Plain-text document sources
------------
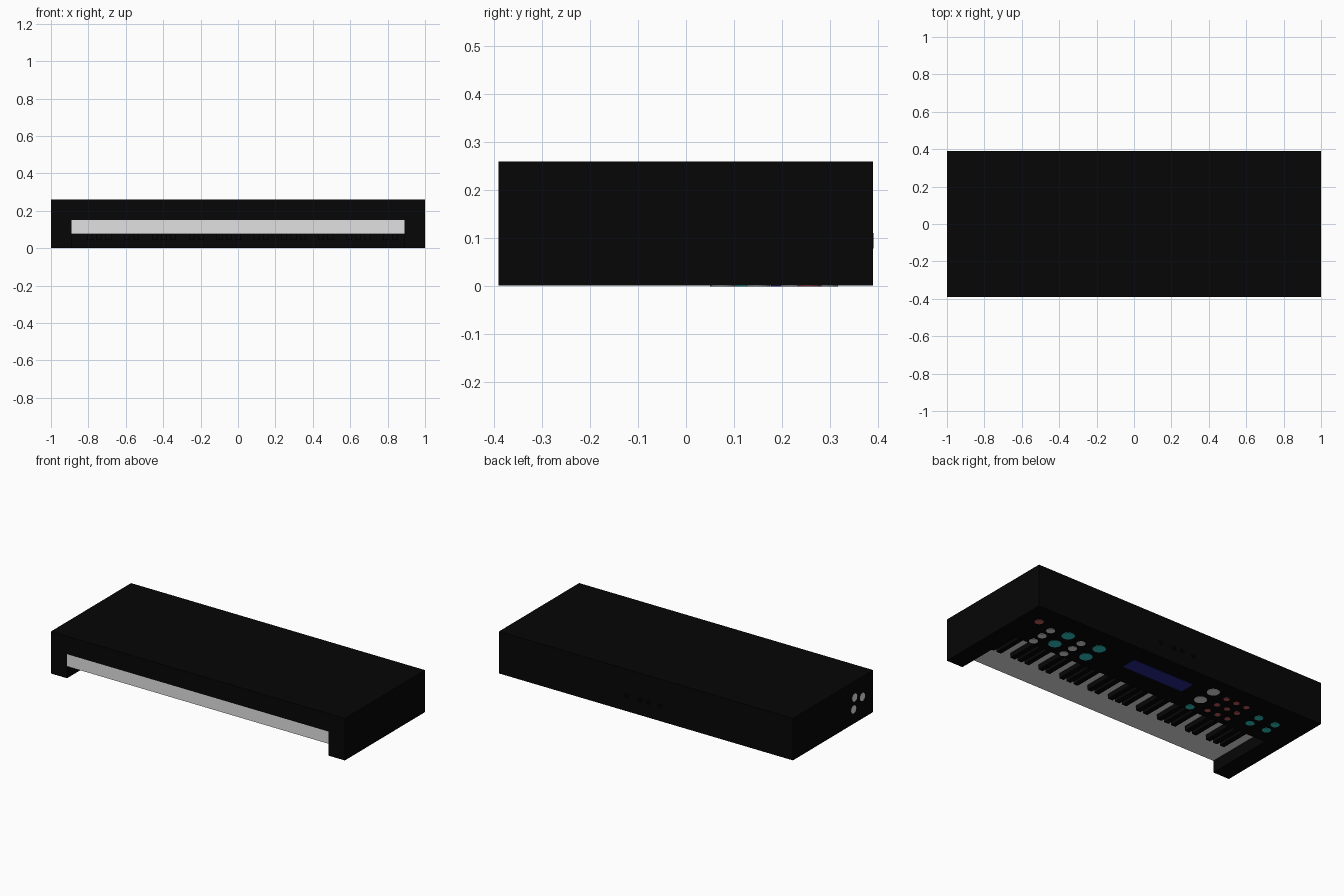
import bpy, bmesh, math
from mathutils import Matrix, Vector

if "Cube" in bpy.data.objects:
    bpy.data.objects.remove(bpy.data.objects["Cube"])


def material(name, rgb):
    m = bpy.data.materials.new(name)
    m.diffuse_color = (*rgb, 1)
    m.use_nodes = True
    m.node_tree.nodes["Principled BSDF"].inputs["Base Color"].default_value = m.diffuse_color
    return m


BLACK = material("case_black", (0.0018, 0.0018, 0.0018))
JACK = material("socket_black", (0.0, 0.0, 0.0))
WHITE = material("key_white", (0.75, 0.75, 0.75))
TEAL = material("teal", (0.03, 0.56, 0.56))
RED = material("red", (0.56, 0.11, 0.11))
BLUE = material("screen_blue", (0.02, 0.02, 0.27))


def finish(name, bm, mat):
    me = bpy.data.meshes.new(name)
    bmesh.ops.recalc_face_normals(bm, faces=bm.faces)
    bm.to_mesh(me)
    bm.free()
    me.materials.append(mat)
    ob = bpy.data.objects.new(name, me)
    bpy.context.collection.objects.link(ob)
    return ob


def add_box(bm, lo, hi):
    lo, hi = Vector(lo), Vector(hi)
    mat = Matrix.Translation((lo + hi) / 2) @ Matrix.Diagonal((*(hi - lo), 1))
    bmesh.ops.create_cube(bm, size=1, matrix=mat)


def boxes(name, mat, spans):
    bm = bmesh.new()
    for lo, hi in spans:
        add_box(bm, lo, hi)
    return finish(name, bm, mat)


def discs(name, mat, centres, r, depth, turn=Matrix(), sides=16):
    bm = bmesh.new()
    for c in centres:
        bmesh.ops.create_cone(bm, cap_ends=True, segments=sides, radius1=r, radius2=r,
                              depth=depth, matrix=Matrix.Translation(c) @ turn)
    return finish(name, bm, mat)


IN, FRONT, BACK, SPLIT = 0.89, -0.39, 0.389, 0.045
KEY_LOW, KEY_TOP, BASE = 0.075, 0.15, 0.002

# Case: one outline with a keyboard notch, extruded upward, closed by a lid slab
outline = [(-1, BACK), (-1, FRONT), (-IN, FRONT), (-IN, SPLIT),
           (IN, SPLIT), (IN, FRONT), (1, FRONT), (1, BACK)]
bm = bmesh.new()
floor = bm.faces.new([bm.verts.new((x, y, BASE)) for x, y in outline])
walls = bmesh.ops.extrude_face_region(bm, geom=[floor])["geom"]
bmesh.ops.translate(bm, vec=(0, 0, KEY_TOP - BASE),
                    verts=[v for v in walls if isinstance(v, bmesh.types.BMVert)])
finish("case_base", bm, BLACK)
boxes("case_slab", BLACK, [((-1, FRONT, KEY_TOP), (1, BACK, 0.26))])

# Keys: five octaves and a closing key, low notes at +x
COUNT = 36
STEP = 2 * IN / COUNT
boxes("white_keys", WHITE, [((IN - (i + 1) * STEP, FRONT, KEY_LOW),
                             (IN - i * STEP, SPLIT, KEY_TOP)) for i in range(COUNT)])
blacks = []
for i in range(COUNT - 1):
    if i % 7 not in (2, 6):
        edge = IN - (i + 1) * STEP
        blacks.append(((edge - 0.015, -0.2, 0.045), (edge + 0.015, SPLIT, KEY_LOW)))
boxes("black_keys", BLACK, blacks)

# Display
boxes("screen", BLUE, [((-0.19, 0.177, 0), (0.225, 0.272, BASE))])


def buttons(name, mat, xs, ys, r):
    discs(name, mat, [(x, y, BASE / 2) for x in xs for y in ys], r, BASE)


# Flush buttons in rows and columns
buttons("power_button", RED, [0.888], [0.257], 0.025)
buttons("small_buttons", WHITE, [0.777, 0.562], [0.222, 0.15, 0.077], 0.025)
buttons("drum_pads", TEAL, [0.669, 0.449], [0.241, 0.129], 0.037)
buttons("dials", WHITE, [-0.328], [0.28, 0.172], 0.036)
buttons("select_button", TEAL, [-0.334], [0.075], 0.025)
buttons("number_pad", RED, [-0.433, -0.503, -0.573], [0.267, 0.187, 0.107], 0.017)
buttons("mode_buttons", TEAL, [-0.698, -0.814], [0.223, 0.149], 0.025)

# Sockets on the back, and round plates on the left end
discs("back_sockets", JACK, [(x, BACK, 0.095) for x in (0.135, 0.04, -0.02, -0.095)],
      0.016, 0.002, Matrix.Rotation(math.pi / 2, 4, "X"))
discs("side_sockets", WHITE, [(-1, -0.21, 0.16), (-1, -0.285, 0.135), (-1, -0.2, 0.09)],
      0.025, 0.002, Matrix.Rotation(math.pi / 2, 4, "Y"))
------------
Take the stretch of lines above from the one containing "for lo, hi in" through the one containing "IN, FRONT, BACK, SPLIT" and repeat it exactly, adding no other line.

RESULT FOR THIS EXERCISE ::
    for lo, hi in spans:
        add_box(bm, lo, hi)
    return finish(name, bm, mat)


def discs(name, mat, centres, r, depth, turn=Matrix(), sides=16):
    bm = bmesh.new()
    for c in centres:
        bmesh.ops.create_cone(bm, cap_ends=True, segments=sides, radius1=r, radius2=r,
                              depth=depth, matrix=Matrix.Translation(c) @ turn)
    return finish(name, bm, mat)


IN, FRONT, BACK, SPLIT = 0.89, -0.39, 0.389, 0.045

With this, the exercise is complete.